The difference? His attitude, his focus, his intensity, his conviction.

“I just changed my attitude in the game,” Lopez said. “I was more positive today than I was in my last outing and that was one of my biggest differences.”

“I do think he came out a little bit more focused, to be honest,” manager Rick Renteria said. “The intensity level was a little higher today. I think he threw the first couple pitches 97, 98 miles an hour, where his last outing they were at 93, 94. There wasn’t a whole lot of commitment or conviction to his pitches (against the Pirates). I think, as we talked after the last outing, (pitching coach Don Cooper) spoke to him a little about making sure he brought that intensity that he has the ability to do, to bring it from Pitch 1 and he did today.”

Renteria liked it all, and he saw something different in his pitcher when he went out to talk to him with two outs in the eighth. Lopez issued a two-out walk, and Renteria considered lifting Lopez from the game.

Lopez made sure his manager wouldn’t pull the plug on this outing.

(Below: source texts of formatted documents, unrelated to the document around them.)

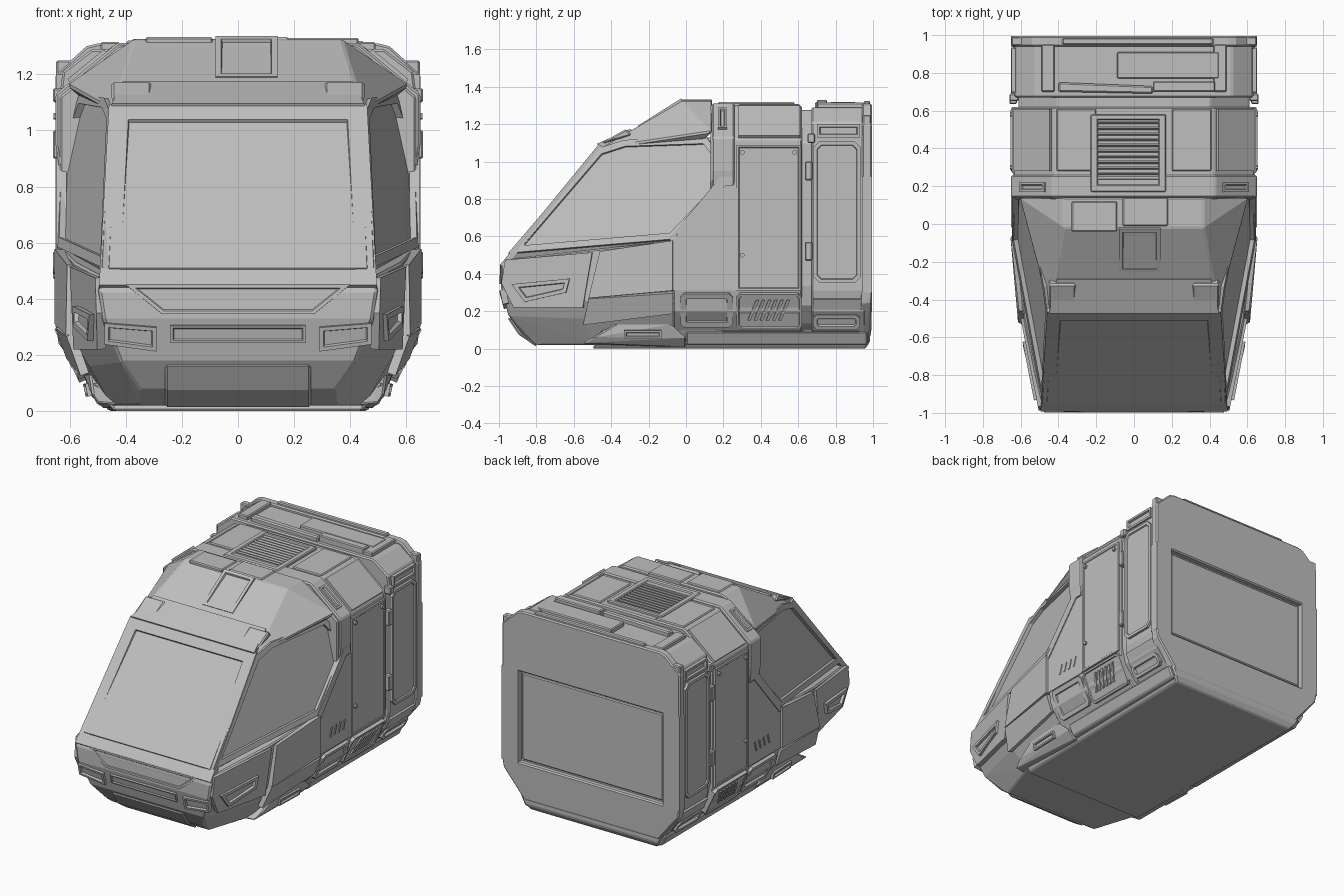
import bpy, bmesh
from mathutils import Vector

GREY = bpy.data.materials.new("hull grey")
GREY.diffuse_color = (0.52, 0.52, 0.52, 1)
CENTRE = Vector((0, 0.1, 0.65))


def finish(name, bm, mode, bevel=0.0):
    bmesh.ops.recalc_face_normals(bm, faces=bm.faces)
    me = bpy.data.meshes.new(name)
    bm.to_mesh(me)
    bm.free()
    me.materials.append(GREY)
    ob = bpy.data.objects.new(name, me)
    bpy.context.collection.objects.link(ob)
    if bevel:
        m = ob.modifiers.new("bevel", 'BEVEL')
        m.width, m.segments, m.limit_method = bevel, 1, 'ANGLE'
    if mode == "pair":
        ob.modifiers.new("mirror", 'MIRROR')
    return ob


def hull(name, pts, mode="sym", bevel=0.008):
    """Convex solid; 'sym' spans both sides, 'pair' makes a mirrored copy."""
    bm = bmesh.new()
    pts = list(pts)
    if mode == "sym":
        pts += [(-x, y, z) for x, y, z in pts]
    for p in pts:
        bm.verts.new(p)
    res = bmesh.ops.convex_hull(bm, input=bm.verts)
    bmesh.ops.delete(bm, geom=[g for g in res["geom_interior"] if isinstance(g, bmesh.types.BMVert)], context='VERTS')
    bmesh.ops.dissolve_limit(bm, angle_limit=0.03, verts=bm.verts, edges=bm.edges)
    return finish(name, bm, mode, bevel)


def prism(name, section, y0, y1, mode="sym", bevel=0.008):
    return hull(name, [(x, y, z) for x, z in section for y in (y0, y1)], mode, bevel)


def box(name, x, y, z, mode="one", bevel=0.006):
    return hull(name, [(a, b, c) for a in x for b in y for c in z], mode, bevel)


def plate(name, pts, t, rim=0.0, depth=0.0, mode="pair", frame=False):
    """Raised panel from an outline, with optional sunk centre or open frame."""
    bm = bmesh.new()
    f = bm.faces.new([bm.verts.new(p) for p in pts])
    f.normal_update()
    if f.normal.dot(f.calc_center_median() - CENTRE) < 0:
        f.normal_flip()
    n = f.normal.copy()
    if frame:
        bmesh.ops.inset_region(bm, faces=[f], thickness=rim, use_even_offset=True, use_boundary=True)
        bmesh.ops.delete(bm, geom=[f], context='FACES')
    for v in bm.verts:
        v.co -= n * 0.02
    ext = bmesh.ops.extrude_face_region(bm, geom=bm.faces[:], use_keep_orig=True)
    top = [g for g in ext["geom"] if isinstance(g, bmesh.types.BMFace)]
    for v in {v for g in top for v in g.verts}:
        v.co += n * (t + 0.02)
    if rim and not frame:
        bmesh.ops.inset_region(bm, faces=top, thickness=rim, use_even_offset=True)
        bmesh.ops.inset_region(bm, faces=top, thickness=0.004, depth=-depth, use_even_offset=True)
    return finish(name, bm, mode)


def side(name, x, yz, t, rim=0.0, depth=0.0):
    return plate(name, [(x, y, z) for y, z in yz], t, rim, depth)


def rect(y0, y1, z0, z1, c=0.0):
    if not c:
        return [(y0, z0), (y1, z0), (y1, z1), (y0, z1)]
    return [(y0 + c, z0), (y1 - c, z0), (y1, z0 + c), (y1, z1 - c),
            (y1 - c, z1), (y0 + c, z1), (y0, z1 - c), (y0, z0 + c)]


# Glasshouse: flat sloping side window plane shared by the glass body and its frame
window = [(.48 + .205 * (y + .95) - .22 * (z - .5), y, z) for y, z in
          ((-.95, .51), (-.47, 1.07), (-.33, 1.115), (.11, 1.13), (.17, 1.05), (.2, .87), (-.07, .585))]
hull("cabin_glass", [(x - .018, y, z) for x, y, z in window] +
     [(.6, .2, .5), (.45, -.93, .48), (.5, .2, 1.13)], bevel=0)
plate("side_window_frame", window, 0.006, 0.035, frame=True)
plate("windshield", [(.46, -.455, 1.085), (.495, -.983, .44), (-.495, -.983, .44), (-.46, -.455, 1.085)],
      0.014, 0.072, 0.012, "one")

# Roof hump over the cab
hull("cab_roof", [(.45, -.46, 1.07), (.43, -.30, 1.15), (.37, -.02, 1.325), (.37, .14, 1.325),
                  (.61, .14, 1.16), (.565, .1, 1.12), (.46, -.32, 1.11)])
plate("windshield_header", [(.45, -.47, 1.085), (.41, -.29, 1.165), (-.41, -.29, 1.165), (-.45, -.47, 1.085)],
      0.012, mode="one")
hull("header_corner", [(x, y, z) for x in (.31, .45) for y, z in
                       ((-.47, 1.09), (-.32, 1.175), (-.29, 1.14))], "pair")
box("roof_hatch_top", (-.06, .18), (-.01, .14), (1.29, 1.332))
plate("roof_hatch_slope", [(-.08, -.25, 1.18), (.14, -.25, 1.18), (.14, -.02, 1.325), (-.08, -.02, 1.325)],
      0.014, 0.02, 0.012, "one")
box("roof_left_block", (-.33, -.09), (-.04, .12), (1.3, 1.332))

# Nose
hull("nose", [(.49, -.955, .48), (.495, -.99, .43), (.48, -.99, .33), (.42, -.95, .18), (.35, -.88, .08),
              (.35, -.8, .02), (.585, -.5, .53), (.585, -.5, .25), (.53, -.55, .16), (.45, -.5, .02),
              (.63, -.07, .575), (.63, .2, .57), (.63, .2, .3), (.62, -.07, .25), (.5, 0, .05), (.5, .2, .05)])
plate("nose_grille_bar", [(.24, -.988, .305), (.24, -.972, .245), (-.24, -.972, .245), (-.24, -.988, .305)],
      0.008, 0.008, 0.006, "one")
plate("nose_upper_ledge", [(.40, -.985, .45), (.27, -.99, .345), (-.27, -.99, .345), (-.40, -.985, .45)],
      0.008, 0.012, 0.005, "one")
hull("nose_chin", [(.26, -.955, .165), (.26, -.895, .075), (.26, -.8, .01), (.26, -.8, .15)])
plate("front_headlight", [(.29, -.985, .30), (.475, -.985, .315), (.475, -.967, .24), (.29, -.962, .215)],
      0.012, 0.014, 0.012)
plate("nose_side_panel", [(.497, -.965, .475), (.588, -.5, .515), (.575, -.55, .22), (.49, -.92, .22),
                          (.493, -.985, .35)], 0.012)
plate("side_headlight", [(.512, -.93, .345), (.572, -.62, .375), (.57, -.64, .3), (.52, -.86, .25)],
      0.018, 0.02, 0.016)
plate("belt_panel", [(.595, -.46, .52), (.64, -.07, .578), (.64, -.07, .31), (.60, -.52, .27)], 0.014)
plate("belt_lower_panel", [(.60, -.52, .27), (.64, -.07, .30), (.60, -.07, .19), (.55, -.55, .13)], 0.012)

# Middle body, hoop and seam
mid = [(.44, .03), (.53, .1), (.61, .2), (.635, .31), (.635, 1.12), (.42, 1.3)]
seam = [(x * .965, .04 + z * .95) for x, z in mid]
prism("middle_body", mid, .13, .62)
prism("body_seam", seam, .5, .8)
prism("lower_body", [(.44, .03), (.53, .1), (.61, .2), (.635, .31), (.635, .5)], -.07, .62)
prism("cab_hoop", [(.638, .87), (.65, .95), (.65, 1.13), (.43, 1.312), (.36, 1.312)], .14, .26)
plate("hoop_light", [(.60, .17, 1.173), (.60, .22, 1.173), (.47, .22, 1.28), (.47, .17, 1.28)], 0.012, 0.012, 0.01)
side("pillar_panel", .632, [(-.07, .57), (.19, .86), (.27, .86), (.27, .31), (-.07, .31)], 0.008)
side("pillar_trim", .632, [(-.09, .59), (.185, .92), (.25, .92), (.25, .87), (.21, .87), (-.06, .55)], 0.014)

# Side doors
side("middle_door", .637, rect(.27, .615, .31, 1.09), 0.01, 0.012, 0.004)
plate("upper_side_panel", [(.63, .28, 1.13), (.63, .61, 1.13), (.44, .61, 1.29), (.44, .28, 1.29)], 0.012)
for i, (y, z) in enumerate(((.3, .5), (.3, 1.05), (.58, 1.05), (-.12, .34), (-.46, .31))):
    side(f"bolt_{i}", .645 if y > 0 else .645 + y * .09, rect(y - .012, y + .012, z - .012, z + .012, .007), 0.012)
for i in range(4):
    y = .04 + i * .045
    side(f"pillar_slit_{i}", .635, [(y, .39), (y + .012, .39), (y + .03, .45), (y + .018, .45)], 0.01)

# Lower skirt boxes and side vent
def skirt(y, z, off=0.0):
    return (.55 + (z - .12) * .47 + off, y, z)

plate("skirt_box", [skirt(*p) for p in rect(-.03, .25, .12, .30, .02)], 0.018, 0.03, 0.015)
plate("vent_box", [skirt(*p) for p in rect(.27, .62, .11, .30, .02)], 0.022, 0.012, 0.006)
for i in range(6):
    y = .33 + i * .033
    plate(f"vent_slat_{i}", [skirt(a, b, .018) for a, b in
          ((y, .155), (y + .016, .155), (y + .06, .26), (y + .044, .26))], 0.008)
plate("rear_skirt_box", [skirt(*p) for p in rect(.68, .93, .11, .19, .02)], 0.022, 0.02, 0.015)
plate("rear_skirt_strip", [skirt(*p) for p in rect(.68, .96, .21, .27)], 0.018)

# Rear body
rear = [(.44, .03), (.53, .1), (.61, .2), (.635, .31), (.635, 1.13), (.625, 1.21), (.52, 1.29)]
prism("rear_body", rear, .67, .96)
side("rear_door", .635, rect(.68, .935, .35, 1.11, .035), 0.016, 0.02, 0.008)
for i, z in enumerate((.52, .95)):
    box(f"door_hinge_{i}", (.62, .66), (.635, .675), (z - .05, z + .05), "pair")
side("rear_upper_box", .63, rect(.70, .93, 1.13, 1.2), 0.018, 0.014, 0.012)
box("rear_side_knob", (.61, .66), (.65, .69), (1.1, 1.15), "pair")

# Rear frame around the sunken back panel
prism("rear_frame_top", [(.65, .91), (.65, 1.2), (.54, 1.3), (.5, 1.31)], .94, .995)
hull("rear_frame_bottom", [(.65, .94, .31), (.65, .995, .31), (.64, .995, .25), (.64, .94, .24),
                           (.5, .99, .08), (.5, .94, .06), (.45, .96, .01), (.45, .9, .01)])
box("rear_frame_side", (.53, .65), (.94, .995), (.3, .92), "pair", 0)
box("back_panel", (-.515, .515), (.95, .975), (.325, .895))

# Base and skids
hull("base", [(.44, -.5, 0), (.52, -.45, .1), (.46, .96, 0), (.52, .985, .1), (.49, .985, .04)])
hull("front_skid", [(.40, -.55, .02), (.50, -.55, .03), (.52, -.5, .06), (.53, -.38, .13), (.45, -.38, .13),
                    (.55, -.08, .13), (.53, 0, .06), (.48, 0, .01), (.42, 0, .01)], "pair")
plate("skid_slot", [(.527, -.33, .1), (.535, -.13, .1), (.525, -.13, .055), (.518, -.33, .055)], 0.018, 0.01, 0.01)
hull("side_rail", [(x, y, z) for y in (0, .97) for x, z in
                   ((.45, .02), (.5, .02), (.535, .09), (.45, .09))], "pair")

# Roof vent and rear roof plates
for n, x, y in (("left", (-.23, -.19), (.17, .58)), ("right", (.13, .17), (.17, .58)),
                ("front", (-.21, .15), (.17, .21)), ("back", (-.21, .15), (.55, .58))):
    box(f"roof_vent_{n}", x, y, (1.28, 1.318))
for i in range(11):
    y = .225 + i * .03
    hull(f"roof_vent_slat_{i}", [(x, b, c) for x in (-.2, .14) for b, c in
                                 ((y, 1.295), (y + .02, 1.295), (y + .02, 1.314), (y + .012, 1.314))], "one", 0)
box("roof_panel", (.2, .41), (.28, .61), (1.28, 1.308), "pair")
box("rear_roof_panel", (-.09, .45), (.77, .91), (1.27, 1.318))
box("rear_roof_bar", (-.38, .42), (.95, .985), (1.28, 1.325))
hull("rear_roof_lip", [(x, y, z) for x, y in ((-.4, .70), (-.4, .75), (.1, .69), (.1, .73))
                       for z in (1.27, 1.32)], "one")
box("rear_roof_cap", (.1, .43), (.70, .755), (1.27, 1.33))
box("rear_corner_clamp", (.42, .49), (.70, .95), (1.26, 1.315), "pair")
box("rear_corner_block", (.56, .648), (.945, .99), (1.19, 1.25), "pair")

“I hid the baseball in my glove because I didn’t want to leave the game,” Lopez said. “I asked me, ‘How are you? Are you good?’ And I told him, ‘Yes, I’m good.’ Then he asked me again, ‘Do you think you are able to get him out?’ And I said yes, ‘This is my game, and I’m going to finish it.’”

What did Lopez do with his extra life? He finished it all right, blowing Shin-Soo Choo away with a 96-mile-an-hour fastball. Then he showed as much emotion as he’s ever shown on a major league field. He earned that celebration.

“When you see your manager come out and you’ve already gone through most of your game in terms of what you might think you have in number of pitches available to you, and you reiterate that you want to finish a particular batter because you want to get out of that inning, and you do it, it's an accomplishment,” Renteria said. “It's a big accomplishment. For him, pretty good hitter. He battled him and he was able to get out of that inning and complete a very, very strong eight-inning outing.”

It’s the kind of exclamation point on a dominant afternoon that could stir some big plans in White Sox fans always dreaming of the future. What Lopez has done this season has been a strong case for a spot in that future rotation and a spot at the front of it, at that. Following Sunday’s gem, Lopez owns a 2.98 ERA with at least six strikeouts in four of his nine starts.

There’s a lot of development and a lot of time left before the White Sox contention window opens. But Lopez pitching like this offers a glimpse into the crystal ball, a look at what could be for an organization that’s acquired so much talent over the last two years.

You might not have seen it coming like this, but the future arriving in the form of Lopez is a sign that brighter days are ahead on the South Side.